Indigenous people that lived in southeastern Brazil in the late 1800s shared some genetic sequences with Polynesians, an analysis of their remains shows. The finding offers some support for the possibility that Pacific islanders traded with South America thousands of years ago, but researchers say that the distinctive DNA sequences, or haplogroups, may have entered the genomes of the native Brazilians through the slave trade during the nineteenth century.

Most scientists agree that humans arrived in the Americas between 15,000 and 20,000 years ago, probably via the Bering land bridge linking northeastern Asia with what is now Alaska.

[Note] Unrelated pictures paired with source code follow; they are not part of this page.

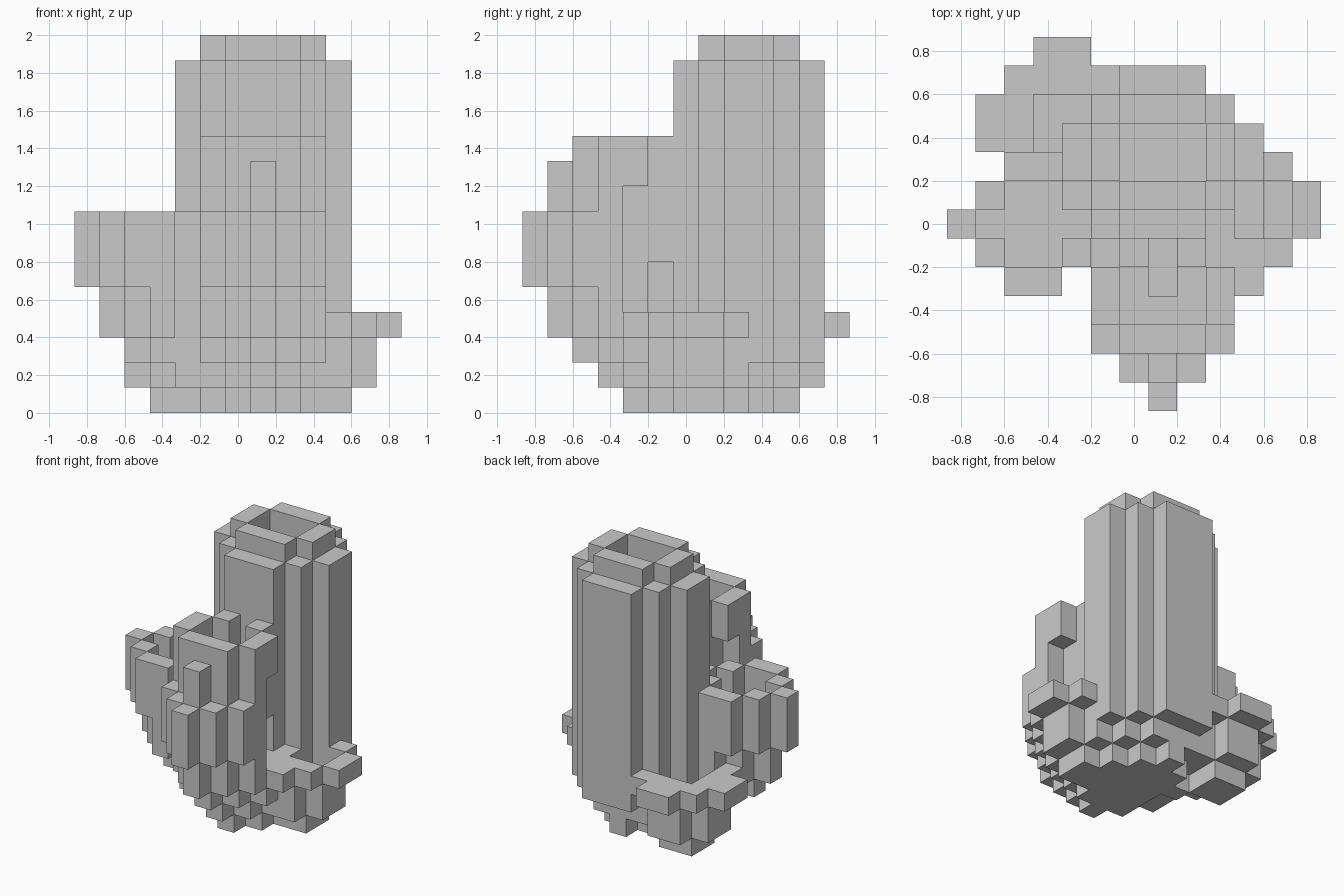
import bpy
import bmesh
from mathutils import Vector

if "Cube" in bpy.data.objects:
    bpy.data.objects.remove(bpy.data.objects["Cube"], do_unlink=True)

UNIT = 2 / 15
HALF = 6.5  # half the grid width in cells

grey = bpy.data.materials.new("stone_grey")
grey.use_nodes = True
COLOUR = (0.59, 0.59, 0.59, 1)
grey.diffuse_color = COLOUR
grey.node_tree.nodes["Principled BSDF"].inputs["Base Color"].default_value = COLOUR


def slab(x0, x1, y0, y1, z0, z1, cut=0):
    """Cells of a block (inclusive ranges) whose upright corners are stepped off."""
    cells = set()
    for x in range(x0, x1 + 1):
        for y in range(y0, y1 + 1):
            if min(x - x0, x1 - x) + min(y - y0, y1 - y) >= cut:
                cells |= {(x, y, z) for z in range(z0, z1 + 1)}
    return cells


# Tall hollow tube with a stepped rim
tower = slab(4, 10, 6, 11, 2, 13, 2) | slab(5, 9, 7, 10, 14, 14, 1)
tower_bore = slab(6, 8, 8, 9, 5, 14)

# Rounded foot under the tube
foot = (slab(6, 8, 4, 10, 0, 0, 1) | slab(7, 7, 4, 4, 0, 0)
        | slab(6, 10, 6, 7, 0, 0) | slab(5, 9, 7, 9, 0, 0, 1)
        | slab(4, 9, 5, 10, 1, 1, 1))

# Front arm: swells outwards, then narrows to an open rim
front_arm = (slab(5, 9, 3, 7, 1, 1, 2) | slab(5, 9, 2, 6, 2, 2, 2)
             | slab(5, 9, 1, 7, 3, 3, 2) | slab(5, 9, 1, 5, 4, 4, 2)
             | slab(5, 9, 0, 5, 5, 7, 2) | slab(5, 9, 1, 5, 8, 8, 2)
             | slab(6, 8, 5, 5, 6, 8) | slab(7, 7, 1, 1, 9, 9)
             | slab(5, 9, 2, 5, 9, 10, 1))
front_bore = slab(6, 8, 3, 4, 9, 10) | slab(7, 7, 4, 5, 8, 10)

# Side arm on the -x side
right_arm = (slab(4, 6, 5, 7, 1, 1) | slab(2, 6, 5, 7, 2, 2, 1)
             | slab(1, 5, 4, 8, 3, 4, 2) | slab(0, 5, 4, 8, 5, 7, 2))
right_bore = slab(1, 4, 5, 7, 6, 7, 1)

# Low cup on the +x side
left_cup = slab(7, 11, 5, 8, 1, 2, 1) | slab(8, 12, 4, 9, 3, 3, 2)
left_bore = slab(11, 11, 6, 7, 3, 3) | slab(10, 10, 6, 7, 2, 3)

# Low cup at the back
back_cup = (slab(3, 4, 9, 10, 0, 0) | slab(2, 5, 8, 11, 1, 2, 1)
            | slab(1, 6, 7, 12, 3, 3, 2))
back_bore = slab(3, 4, 9, 10, 3, 3)

parts = {
    "tower": tower - tower_bore,
    "foot": foot,
    "front_arm": front_arm - front_bore,
    "right_arm": right_arm - right_bore,
    "left_cup": left_cup - left_bore,
    "back_cup": back_cup - back_bore,
}
everything = set().union(*parts.values())


def build(name, cells):
    """Make the outer skin of the cells, leaving out faces hidden by neighbours."""
    bm = bmesh.new()
    for cell in sorted(cells):
        centre = Vector(cell) + Vector((0.5 - HALF, 0.5 - HALF, 0.5))
        for axis in range(3):
            for sign in (-1, 1):
                step = [0, 0, 0]
                step[axis] = sign
                if tuple(c + s for c, s in zip(cell, step)) in everything:
                    continue
                n = Vector(step) / 2
                u = Vector((0, 0, 0))
                u[(axis + 1) % 3] = 0.5
                v = n.cross(u) * 2
                ring = (-u - v, u - v, u + v, v - u)
                bm.faces.new([bm.verts.new((centre + n + r) * UNIT) for r in ring])
    bmesh.ops.remove_doubles(bm, verts=bm.verts, dist=UNIT / 100)
    mesh = bpy.data.meshes.new(name)
    bm.to_mesh(mesh)
    bm.free()
    mesh.materials.append(grey)
    bpy.context.collection.objects.link(bpy.data.objects.new(name, mesh))


# Each cell belongs to the first part that claims it
taken = set()
for part_name, part_cells in parts.items():
    build(part_name, part_cells - taken)
    taken |= part_cells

But the precise timing and the number of ‘migration waves’ is unclear, owing largely to variations in early Americans’ physical features, says Sérgio Pena, a molecular geneticist at the Federal University of Minas Gerais in Belo Horizonte, Brazil.

One broad group of these Palaeoamericans — the Botocudo people, who lived in inland regions of southeastern Brazil — stands out, having skull shapes that were intermediate between those of other Palaeoamericans and a presumed ancestral population in eastern Asia.